• [How to complete this task]
Images aside, return all the entries exactly.

Input data Start Marker

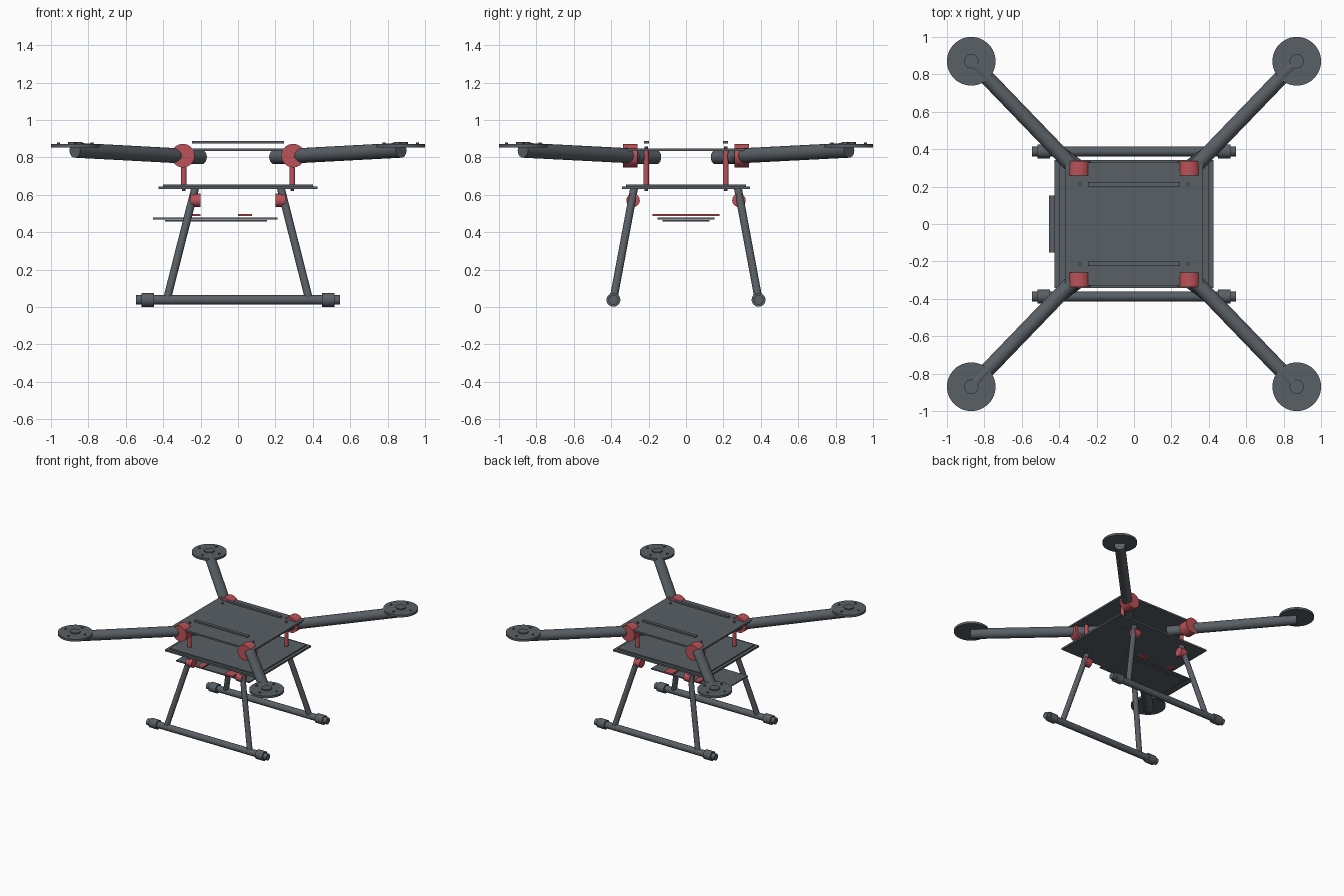
import bpy
from mathutils import Vector

if "Cube" in bpy.data.objects:
    bpy.data.objects.remove(bpy.data.objects["Cube"])


def material(name, colour):
    m = bpy.data.materials.new(name)
    m.diffuse_color = colour
    m.use_nodes = True
    m.node_tree.nodes["Principled BSDF"].inputs["Base Color"].default_value = m.diffuse_color
    return m


GREY = material("dark_grey", (0.10, 0.115, 0.13, 1))
RED = material("red", (0.50, 0.085, 0.10, 1))


def finish(obj, name, mat):
    obj.name = name
    obj.data.materials.append(mat)
    return obj


def tube(name, a, b, r, mat=GREY, sides=32):
    """Cylinder between two points."""
    a, b = Vector(a), Vector(b)
    d = b - a
    bpy.ops.mesh.primitive_cylinder_add(vertices=sides, radius=r, depth=d.length, location=(a + b) / 2)
    obj = bpy.context.object
    obj.rotation_euler = d.to_track_quat('Z', 'Y').to_euler()
    bpy.ops.object.shade_smooth_by_angle()
    return finish(obj, name, mat)


def box(name, lo, hi, mat=GREY):
    """Box between two corners."""
    lo, hi = Vector(lo), Vector(hi)
    bpy.ops.mesh.primitive_cube_add(size=1, location=(lo + hi) / 2)
    obj = bpy.context.object
    obj.scale = hi - lo
    bpy.ops.object.transform_apply(location=False, rotation=False, scale=True)
    return finish(obj, name, mat)


# Body plates
box("lower_plate", (-0.425, -0.342, 0.631), (0.425, 0.342, 0.645))
box("lower_plate_inset", (-0.40, -0.32, 0.645), (0.40, 0.32, 0.654))
box("upper_plate", (-0.37, -0.33, 0.834), (0.37, 0.33, 0.848))

# Hanging battery tray with its red clamps
box("battery_tray", (-0.455, -0.153, 0.467), (0.21, 0.153, 0.477))
box("battery_tray_pad", (-0.39, -0.125, 0.457), (0.155, 0.125, 0.464))
box("tray_clamp_left", (-0.245, -0.18, 0.486), (-0.20, 0.18, 0.497), RED)
box("tray_clamp_right", (0.0, -0.18, 0.486), (0.075, 0.18, 0.497), RED)

for sy in (-1, 1):
    side = "front" if sy < 0 else "back"

    # Top rail and landing skid with foam sleeves
    box(side + "_top_rail", (-0.245, sy * 0.211 - 0.013, 0.874), (0.245, sy * 0.211 + 0.013, 0.888))
    tube(side + "_skid", (-0.546, sy * 0.388, 0.038), (0.546, sy * 0.388, 0.038), 0.026)

    for sx in (-1, 1):
        tag = side + ("_left_" if sx < 0 else "_right_")

        def p(x, y, z):
            return (sx * x, sy * y, z)

        tube(tag + "skid_sleeve", p(0.45, 0.388, 0.038), p(0.516, 0.388, 0.038), 0.037)

        # Landing leg and its red clamp
        tube(tag + "leg", p(0.23, 0.278, 0.632), p(0.38, 0.388, 0.04), 0.021)
        tube(tag + "leg_clamp", p(0.20, 0.283, 0.57), p(0.254, 0.283, 0.57), 0.036, RED)

        # Standoff post with bolts
        tube(tag + "post", p(0.29, 0.213, 0.65), p(0.29, 0.213, 0.836), 0.015, RED)
        tube(tag + "post_bolt_top", p(0.29, 0.213, 0.848), p(0.29, 0.213, 0.858), 0.009, sides=12)
        tube(tag + "post_bolt_bottom", p(0.29, 0.213, 0.62), p(0.29, 0.213, 0.632), 0.009, sides=12)

        # Folding arm: level stub, hinge, rising outer tube
        tube(tag + "arm_stub", p(0.195, 0.158, 0.801), p(0.30, 0.275, 0.803), 0.038)
        tube(tag + "hinge", p(0.295, 0.26, 0.809), p(0.295, 0.338, 0.809), 0.063, RED)
        tube(tag + "arm", p(0.29, 0.268, 0.807), p(0.872, 0.872, 0.838), 0.04)

        # Motor mount disc, boss and bolts
        c = Vector(p(0.87, 0.87, 0.853))
        tube(tag + "motor_mount", c, c + Vector((0, 0, 0.018)), 0.13, sides=48)
        tube(tag + "motor_boss", c, c + Vector((0, 0, 0.028)), 0.038)
        for i, (dx, dy) in enumerate(((1, 0), (-1, 0), (0, 1), (0, -1))):
            o = c + Vector((dx * 0.09, dy * 0.09, 0.015))
            tube(tag + "motor_bolt_%d" % i, o, o + Vector((0, 0, 0.011)), 0.008, sides=12)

Input data End Marker

• [Exercise answer]
import bpy
from mathutils import Vector

if "Cube" in bpy.data.objects:
    bpy.data.objects.remove(bpy.data.objects["Cube"])


def material(name, colour):
    m = bpy.data.materials.new(name)
    m.diffuse_color = colour
    m.use_nodes = True
    m.node_tree.nodes["Principled BSDF"].inputs["Base Color"].default_value = m.diffuse_color
    return m


GREY = material("dark_grey", (0.10, 0.115, 0.13, 1))
RED = material("red", (0.50, 0.085, 0.10, 1))


def finish(obj, name, mat):
    obj.name = name
    obj.data.materials.append(mat)
    return obj


def tube(name, a, b, r, mat=GREY, sides=32):
    """Cylinder between two points."""
    a, b = Vector(a), Vector(b)
    d = b - a
    bpy.ops.mesh.primitive_cylinder_add(vertices=sides, radius=r, depth=d.length, location=(a + b) / 2)
    obj = bpy.context.object
    obj.rotation_euler = d.to_track_quat('Z', 'Y').to_euler()
    bpy.ops.object.shade_smooth_by_angle()
    return finish(obj, name, mat)


def box(name, lo, hi, mat=GREY):
    """Box between two corners."""
    lo, hi = Vector(lo), Vector(hi)
    bpy.ops.mesh.primitive_cube_add(size=1, location=(lo + hi) / 2)
    obj = bpy.context.object
    obj.scale = hi - lo
    bpy.ops.object.transform_apply(location=False, rotation=False, scale=True)
    return finish(obj, name, mat)


# Body plates
box("lower_plate", (-0.425, -0.342, 0.631), (0.425, 0.342, 0.645))
box("lower_plate_inset", (-0.40, -0.32, 0.645), (0.40, 0.32, 0.654))
box("upper_plate", (-0.37, -0.33, 0.834), (0.37, 0.33, 0.848))

# Hanging battery tray with its red clamps
box("battery_tray", (-0.455, -0.153, 0.467), (0.21, 0.153, 0.477))
box("battery_tray_pad", (-0.39, -0.125, 0.457), (0.155, 0.125, 0.464))
box("tray_clamp_left", (-0.245, -0.18, 0.486), (-0.20, 0.18, 0.497), RED)
box("tray_clamp_right", (0.0, -0.18, 0.486), (0.075, 0.18, 0.497), RED)

for sy in (-1, 1):
    side = "front" if sy < 0 else "back"

    # Top rail and landing skid with foam sleeves
    box(side + "_top_rail", (-0.245, sy * 0.211 - 0.013, 0.874), (0.245, sy * 0.211 + 0.013, 0.888))
    tube(side + "_skid", (-0.546, sy * 0.388, 0.038), (0.546, sy * 0.388, 0.038), 0.026)

    for sx in (-1, 1):
        tag = side + ("_left_" if sx < 0 else "_right_")

        def p(x, y, z):
            return (sx * x, sy * y, z)

        tube(tag + "skid_sleeve", p(0.45, 0.388, 0.038), p(0.516, 0.388, 0.038), 0.037)

        # Landing leg and its red clamp
        tube(tag + "leg", p(0.23, 0.278, 0.632), p(0.38, 0.388, 0.04), 0.021)
        tube(tag + "leg_clamp", p(0.20, 0.283, 0.57), p(0.254, 0.283, 0.57), 0.036, RED)

        # Standoff post with bolts
        tube(tag + "post", p(0.29, 0.213, 0.65), p(0.29, 0.213, 0.836), 0.015, RED)
        tube(tag + "post_bolt_top", p(0.29, 0.213, 0.848), p(0.29, 0.213, 0.858), 0.009, sides=12)
        tube(tag + "post_bolt_bottom", p(0.29, 0.213, 0.62), p(0.29, 0.213, 0.632), 0.009, sides=12)

        # Folding arm: level stub, hinge, rising outer tube
        tube(tag + "arm_stub", p(0.195, 0.158, 0.801), p(0.30, 0.275, 0.803), 0.038)
        tube(tag + "hinge", p(0.295, 0.26, 0.809), p(0.295, 0.338, 0.809), 0.063, RED)
        tube(tag + "arm", p(0.29, 0.268, 0.807), p(0.872, 0.872, 0.838), 0.04)

        # Motor mount disc, boss and bolts
        c = Vector(p(0.87, 0.87, 0.853))
        tube(tag + "motor_mount", c, c + Vector((0, 0, 0.018)), 0.13, sides=48)
        tube(tag + "motor_boss", c, c + Vector((0, 0, 0.028)), 0.038)
        for i, (dx, dy) in enumerate(((1, 0), (-1, 0), (0, 1), (0, -1))):
            o = c + Vector((dx * 0.09, dy * 0.09, 0.015))
            tube(tag + "motor_bolt_%d" % i, o, o + Vector((0, 0, 0.011)), 0.008, sides=12)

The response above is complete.